[Data entries]
● ● ● ● ● ● ●
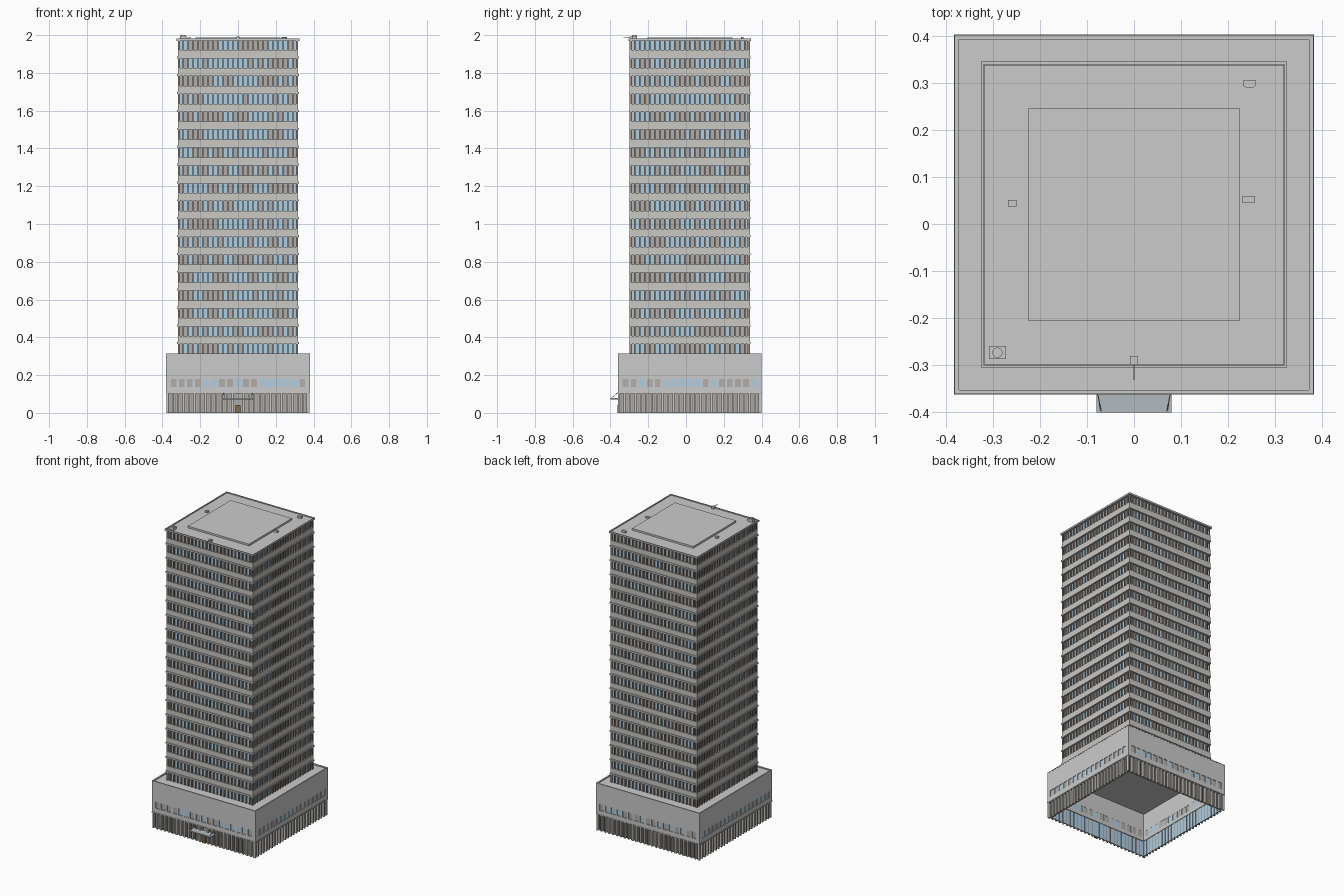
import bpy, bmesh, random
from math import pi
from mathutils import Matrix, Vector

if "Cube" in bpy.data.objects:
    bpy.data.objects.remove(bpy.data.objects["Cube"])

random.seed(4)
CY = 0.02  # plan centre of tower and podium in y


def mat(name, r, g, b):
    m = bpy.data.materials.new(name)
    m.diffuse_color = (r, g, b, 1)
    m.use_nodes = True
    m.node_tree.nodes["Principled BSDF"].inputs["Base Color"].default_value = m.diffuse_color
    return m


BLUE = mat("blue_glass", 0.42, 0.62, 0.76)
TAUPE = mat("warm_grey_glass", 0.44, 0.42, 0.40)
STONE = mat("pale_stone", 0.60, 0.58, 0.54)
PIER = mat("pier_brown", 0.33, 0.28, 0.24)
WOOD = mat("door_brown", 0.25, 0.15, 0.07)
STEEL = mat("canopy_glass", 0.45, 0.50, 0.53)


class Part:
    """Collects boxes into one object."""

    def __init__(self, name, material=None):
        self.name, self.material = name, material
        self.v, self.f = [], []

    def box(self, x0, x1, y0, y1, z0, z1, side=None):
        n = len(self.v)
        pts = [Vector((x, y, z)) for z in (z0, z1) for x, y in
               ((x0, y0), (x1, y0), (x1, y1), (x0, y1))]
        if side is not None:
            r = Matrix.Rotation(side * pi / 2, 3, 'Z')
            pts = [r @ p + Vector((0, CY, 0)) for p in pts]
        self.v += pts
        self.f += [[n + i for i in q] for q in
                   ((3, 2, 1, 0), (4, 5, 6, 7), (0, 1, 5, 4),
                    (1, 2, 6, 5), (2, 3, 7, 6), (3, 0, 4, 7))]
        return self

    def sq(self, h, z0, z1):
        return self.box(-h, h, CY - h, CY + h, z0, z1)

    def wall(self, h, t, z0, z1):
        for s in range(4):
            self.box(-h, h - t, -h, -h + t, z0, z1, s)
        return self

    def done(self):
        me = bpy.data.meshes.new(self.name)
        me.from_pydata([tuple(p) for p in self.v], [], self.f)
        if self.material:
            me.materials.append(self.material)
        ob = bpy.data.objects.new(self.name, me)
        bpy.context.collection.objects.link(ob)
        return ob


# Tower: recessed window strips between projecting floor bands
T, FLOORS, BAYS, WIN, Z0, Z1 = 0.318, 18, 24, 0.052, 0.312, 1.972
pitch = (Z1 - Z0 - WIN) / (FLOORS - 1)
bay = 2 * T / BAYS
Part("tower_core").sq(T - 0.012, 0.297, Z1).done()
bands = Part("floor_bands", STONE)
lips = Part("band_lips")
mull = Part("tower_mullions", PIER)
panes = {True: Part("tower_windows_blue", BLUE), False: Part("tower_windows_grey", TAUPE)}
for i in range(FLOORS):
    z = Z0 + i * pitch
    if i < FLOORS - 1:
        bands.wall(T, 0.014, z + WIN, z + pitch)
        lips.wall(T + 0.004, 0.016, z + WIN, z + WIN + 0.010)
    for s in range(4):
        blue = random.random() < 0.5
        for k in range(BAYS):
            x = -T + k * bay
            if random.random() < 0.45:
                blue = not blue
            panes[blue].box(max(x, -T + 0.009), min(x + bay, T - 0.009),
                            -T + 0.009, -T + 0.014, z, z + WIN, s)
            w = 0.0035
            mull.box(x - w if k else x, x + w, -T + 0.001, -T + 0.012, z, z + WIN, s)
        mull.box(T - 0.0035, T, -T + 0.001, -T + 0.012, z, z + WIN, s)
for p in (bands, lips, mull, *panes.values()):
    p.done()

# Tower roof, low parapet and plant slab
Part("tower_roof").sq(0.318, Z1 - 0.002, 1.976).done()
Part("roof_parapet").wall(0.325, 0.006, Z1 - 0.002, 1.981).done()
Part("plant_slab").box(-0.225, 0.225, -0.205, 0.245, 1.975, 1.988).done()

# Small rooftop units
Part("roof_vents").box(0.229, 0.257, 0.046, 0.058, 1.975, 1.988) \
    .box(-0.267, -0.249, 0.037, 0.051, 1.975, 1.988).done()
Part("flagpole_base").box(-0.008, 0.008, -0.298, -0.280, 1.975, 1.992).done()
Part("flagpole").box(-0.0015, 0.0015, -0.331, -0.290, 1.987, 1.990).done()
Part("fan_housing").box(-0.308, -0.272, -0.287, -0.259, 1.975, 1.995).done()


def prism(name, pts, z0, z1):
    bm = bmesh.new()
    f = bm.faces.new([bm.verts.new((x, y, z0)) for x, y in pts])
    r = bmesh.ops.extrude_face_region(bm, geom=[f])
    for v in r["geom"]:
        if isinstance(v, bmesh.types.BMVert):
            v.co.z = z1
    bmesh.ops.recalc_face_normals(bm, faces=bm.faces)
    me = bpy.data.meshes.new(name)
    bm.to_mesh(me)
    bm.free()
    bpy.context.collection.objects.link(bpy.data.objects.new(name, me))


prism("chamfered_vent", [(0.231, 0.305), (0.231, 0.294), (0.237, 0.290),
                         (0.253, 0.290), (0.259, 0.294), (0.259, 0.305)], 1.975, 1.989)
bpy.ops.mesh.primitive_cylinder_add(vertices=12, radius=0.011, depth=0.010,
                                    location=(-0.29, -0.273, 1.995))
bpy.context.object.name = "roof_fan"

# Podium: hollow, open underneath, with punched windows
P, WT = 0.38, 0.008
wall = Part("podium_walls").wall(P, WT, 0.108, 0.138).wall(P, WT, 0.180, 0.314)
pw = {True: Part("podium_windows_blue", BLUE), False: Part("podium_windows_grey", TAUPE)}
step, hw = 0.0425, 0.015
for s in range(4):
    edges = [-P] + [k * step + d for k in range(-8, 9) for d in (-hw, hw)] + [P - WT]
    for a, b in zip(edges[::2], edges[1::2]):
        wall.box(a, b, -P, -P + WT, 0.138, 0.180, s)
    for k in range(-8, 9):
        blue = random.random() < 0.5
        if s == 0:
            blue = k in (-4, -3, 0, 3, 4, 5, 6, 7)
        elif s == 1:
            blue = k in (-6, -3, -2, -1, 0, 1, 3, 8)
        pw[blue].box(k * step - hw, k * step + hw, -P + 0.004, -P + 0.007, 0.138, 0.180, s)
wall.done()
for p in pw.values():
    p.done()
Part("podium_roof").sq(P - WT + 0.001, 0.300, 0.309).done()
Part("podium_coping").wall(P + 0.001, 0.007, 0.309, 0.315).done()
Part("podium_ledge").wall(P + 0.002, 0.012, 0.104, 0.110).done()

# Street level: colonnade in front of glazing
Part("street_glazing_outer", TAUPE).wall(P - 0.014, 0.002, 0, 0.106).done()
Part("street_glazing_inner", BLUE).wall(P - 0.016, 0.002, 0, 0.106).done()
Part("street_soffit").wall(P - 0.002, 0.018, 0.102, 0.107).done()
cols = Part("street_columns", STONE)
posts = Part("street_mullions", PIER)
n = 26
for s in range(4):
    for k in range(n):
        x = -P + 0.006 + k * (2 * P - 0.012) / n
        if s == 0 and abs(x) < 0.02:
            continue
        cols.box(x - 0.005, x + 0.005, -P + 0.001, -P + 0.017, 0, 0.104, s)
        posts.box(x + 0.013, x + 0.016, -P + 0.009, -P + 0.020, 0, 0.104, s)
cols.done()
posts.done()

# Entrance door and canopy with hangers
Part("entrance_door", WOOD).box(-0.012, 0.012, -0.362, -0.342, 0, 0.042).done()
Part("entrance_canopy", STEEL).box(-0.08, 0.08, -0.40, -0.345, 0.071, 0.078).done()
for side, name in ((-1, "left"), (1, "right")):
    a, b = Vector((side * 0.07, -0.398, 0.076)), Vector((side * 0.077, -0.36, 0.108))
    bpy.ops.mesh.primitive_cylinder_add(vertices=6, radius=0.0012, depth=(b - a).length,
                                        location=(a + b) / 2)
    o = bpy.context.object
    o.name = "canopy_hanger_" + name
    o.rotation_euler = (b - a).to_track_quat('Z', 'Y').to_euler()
● ● ● ● ● ● ●
- Work request -
Go through the entries and report every line with the string "BAYS".

- Solution to this exercise -
T, FLOORS, BAYS, WIN, Z0, Z1 = 0.318, 18, 24, 0.052, 0.312, 1.972
bay = 2 * T / BAYS
        for k in range(BAYS):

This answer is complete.